Friday, August 26, 2016

More about Marbury, Moon Eyes, and Wikipedia...

After all of my efforts working on the puzzle of Colonel Marbury yesterday (today, in fact, since I stayed up long past midnight), I realized that the whole argument as to whether he needs to have his own page in Wikipedia is a moot point, and nothing I need to concern myself with. For my own purpose (citing a fact in another article), all I really need to do is cite the fact from the source, and make a brief explanation (within the text of the original article) as to who Marbury was (therefore, qualifying the citation, so folks can judge whether to accept Barton's statement). And, assuming that Barton actually heard the myth from Marbury's lips, as he said (no reason to believe the doctor would make that up), then whether to believe that Marbury was knowledgeable about "Cheerake" myth and fact. He probably wasn't, that much. Just heard a few wild stories in his travel among them.

A correct citation doesn't prove or disprove the myth. Marbury may or may not have heard it from the Cherokee. It just pinpoints the probable source of a story that kept getting repeated on down the line. That's what a citation does. It shows that a man in Georgia, who likely had some contact with the Cherokee in the 1760s and 1770s (and probably a little before then), learned of a mythical people--possibly learned it straight from the Cherokee--and passed his rumor or opinion on to Dr. Barton. In order to have further proof of the so-called moon-eyed people, one would have to go to other sources, such as anthropological and archaeological studies, Cherokee myth (as documented and accepted), DNA studies, if relevant, and documented testimonies of explorers who were in North America before Barton and Marbury; if one thought such a myth could be tracked down. It's not a fact that could ever be proven, in my opinion, but by including the historical sources, we now know how the story made it into modern-day history books and pamphlets.

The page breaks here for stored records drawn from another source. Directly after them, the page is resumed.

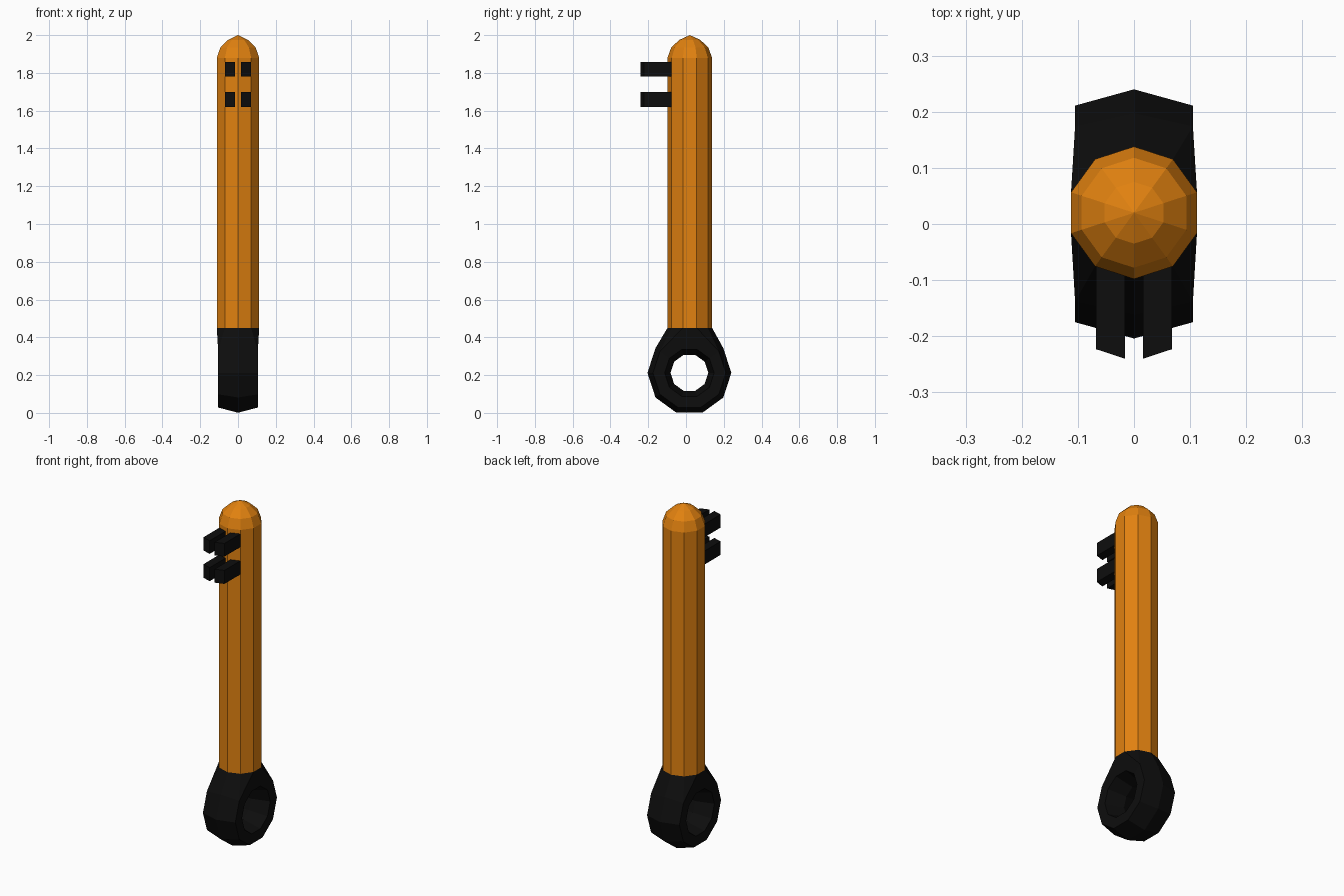
import bpy, bmesh
from math import sin, cos, pi, radians

if "Cube" in bpy.data.objects:
    bpy.data.objects.remove(bpy.data.objects["Cube"])

CY = 0.02            # y of the shaft axis
N = 10               # sides of the shaft and ring


def material(name, color):
    m = bpy.data.materials.new(name)
    m.diffuse_color = (*color, 1)
    m.use_nodes = True
    m.node_tree.nodes["Principled BSDF"].inputs["Base Color"].default_value = m.diffuse_color
    return m


def finish(bm, name, mat):
    bmesh.ops.recalc_face_normals(bm, faces=bm.faces)
    me = bpy.data.meshes.new(name)
    bm.to_mesh(me)
    bm.free()
    me.materials.append(mat)
    ob = bpy.data.objects.new(name, me)
    bpy.context.collection.objects.link(ob)
    return ob


def decagon(bm, r, z):
    # a vertex points straight towards +y
    return [bm.verts.new((r * cos(pi / 2 + k * 2 * pi / N),
                          CY + r * sin(pi / 2 + k * 2 * pi / N), z)) for k in range(N)]


orange = material("orange", (0.75, 0.22, 0.005))
black = material("black", (0.004, 0.004, 0.004))
R = 0.118

# Shaft with a domed tip
bm = bmesh.new()
rings = [decagon(bm, r, z) for r, z in
         ((R, 0.45), (R, 1.88), (0.098, 1.935), (0.055, 1.975))]
for a, b in zip(rings, rings[1:]):
    for k in range(N):
        bm.faces.new((a[k], a[(k + 1) % N], b[(k + 1) % N], b[k]))
tip = bm.verts.new((0, CY, 2.0))
for k in range(N):
    bm.faces.new((rings[-1][k], rings[-1][(k + 1) % N], tip))
bm.faces.new(rings[0])
finish(bm, "shaft", orange)

# Ring handle: hexagonal section swept round the x axis, top opened for the neck
bm = bmesh.new()
section = [(0, 0.222), (0.105, 0.193), (0.105, 0.131),
           (0, 0.1), (-0.105, 0.131), (-0.105, 0.193)]
v = []
for k in range(N):
    a = k * 2 * pi / N
    v.append([bm.verts.new((x, CY - 0.002 + r * cos(a), 0.212 + r * sin(a)))
              for x, r in section])
for k in range(N):
    for j in range(6):
        if k in (1, 2, 3) and j not in (2, 3):
            continue
        n = (k + 1) % N
        i = (j + 1) % 6
        bm.faces.new((v[k][j], v[n][j], v[n][i], v[k][i]))
# Neck: joins the open ring to the shaft outline
d = decagon(bm, R, 0.45)
for end, ridge, near in ((1, 0, 1), (4, 5, -1)):
    for outer, inner, turn in ((1, 2, -1), (5, 4, 1)):
        step = turn * near
        d0, d1, d2 = d[ridge], d[(ridge + step) % N], d[(ridge + 2 * step) % N]
        A0, A1 = v[end][0], v[end][outer]
        bm.faces.new((A0, d0, d1, A1))
        bm.faces.new((A1, d1, d2))
        bm.faces.new((A1, d2, v[end + near][inner], v[end][inner]))
bm.faces.new((d[8], d[7], v[3][2], v[2][2]))
bm.faces.new((d[2], d[3], v[3][4], v[2][4]))
bm.faces.new(d)
for f in [f for f in bm.verts if not f.link_faces]:
    bm.verts.remove(f)
finish(bm, "ring_handle", black)

# Four key teeth with slanted ends, on the two front faces of the shaft
for level, (z0, z1) in (("upper", (1.78, 1.857)), ("lower", (1.62, 1.699))):
    for side, s in (("left", -1), ("right", 1)):
        bm = bmesh.new()
        outline = [(0.016, -0.24), (0.068, -0.223), (0.068, -0.065), (0.016, -0.08)]
        lo, hi = [[bm.verts.new((s * x, y, z)) for x, y in outline] for z in (z0, z1)]
        bm.faces.new(lo)
        bm.faces.new(hi)
        for k in range(4):
            n = (k + 1) % 4
            bm.faces.new((lo[k], lo[n], hi[n], hi[k]))
        finish(bm, f"tooth_{level}_{side}", black)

That's all Wikipedia wants to do--set the facts straight and document things in an objective way. Wikipedia is an encyclopedia (and one that I happen to strongly believe in). Wikipedia doesn't want vague, local-history pamphlets about mythical, romantic "moon-eyed people" who "pre-date the Cherokee." They want a citation for an 18th-century source, which mentions said "moon-eyed-people" and states an opinion, based on a rumor of the day, that said "moon-eyed-people" pre-date the Cherokee. It's all any encyclopedia wants. For those who want romantic associations and speculations about myths, there are so many other venues out there. (Get a blog.)

With the Barton and Marbury facts as a citations, the myth is documented and recorded. And, if it doesn't later get gleaned out through the collaborative vetting process, as unnecessary chaff or trivia or stuff unrelated to the subject, then it will be there for the next student or scholar or historian or myth-chaser who wants to then springboard off of it to track down some Mayan ruin or ancient civilization of cave dwellers, or whatever their discipline calls for. We only need a separate article on Marbury or moon-guys or Barton (who has already rated his own page, being a well-documented guy) if too many facts and important points start to accumulate to have any legitimate relation to the original subject, then the guy will get his own article.

1 comment:

  1. Col. Leonard Marbury, Jr. is an ancestor with a very interesting history. He was a surveyor for Georgia in 1772, so he knew the land. He was a Colonel in the War and plundered Indian Villages, and was possibly scouting for future land. He and his brother Horatio were two of the worst land fraudsters after the War, creating fraudulent Bounty Warrants. They ended up with 42,000 acres between them. Even better, his brother was elected Secretary of State and co-wrote the laws of Georgia. Marbury completed an Indian census for the State of Georgiia in 1792.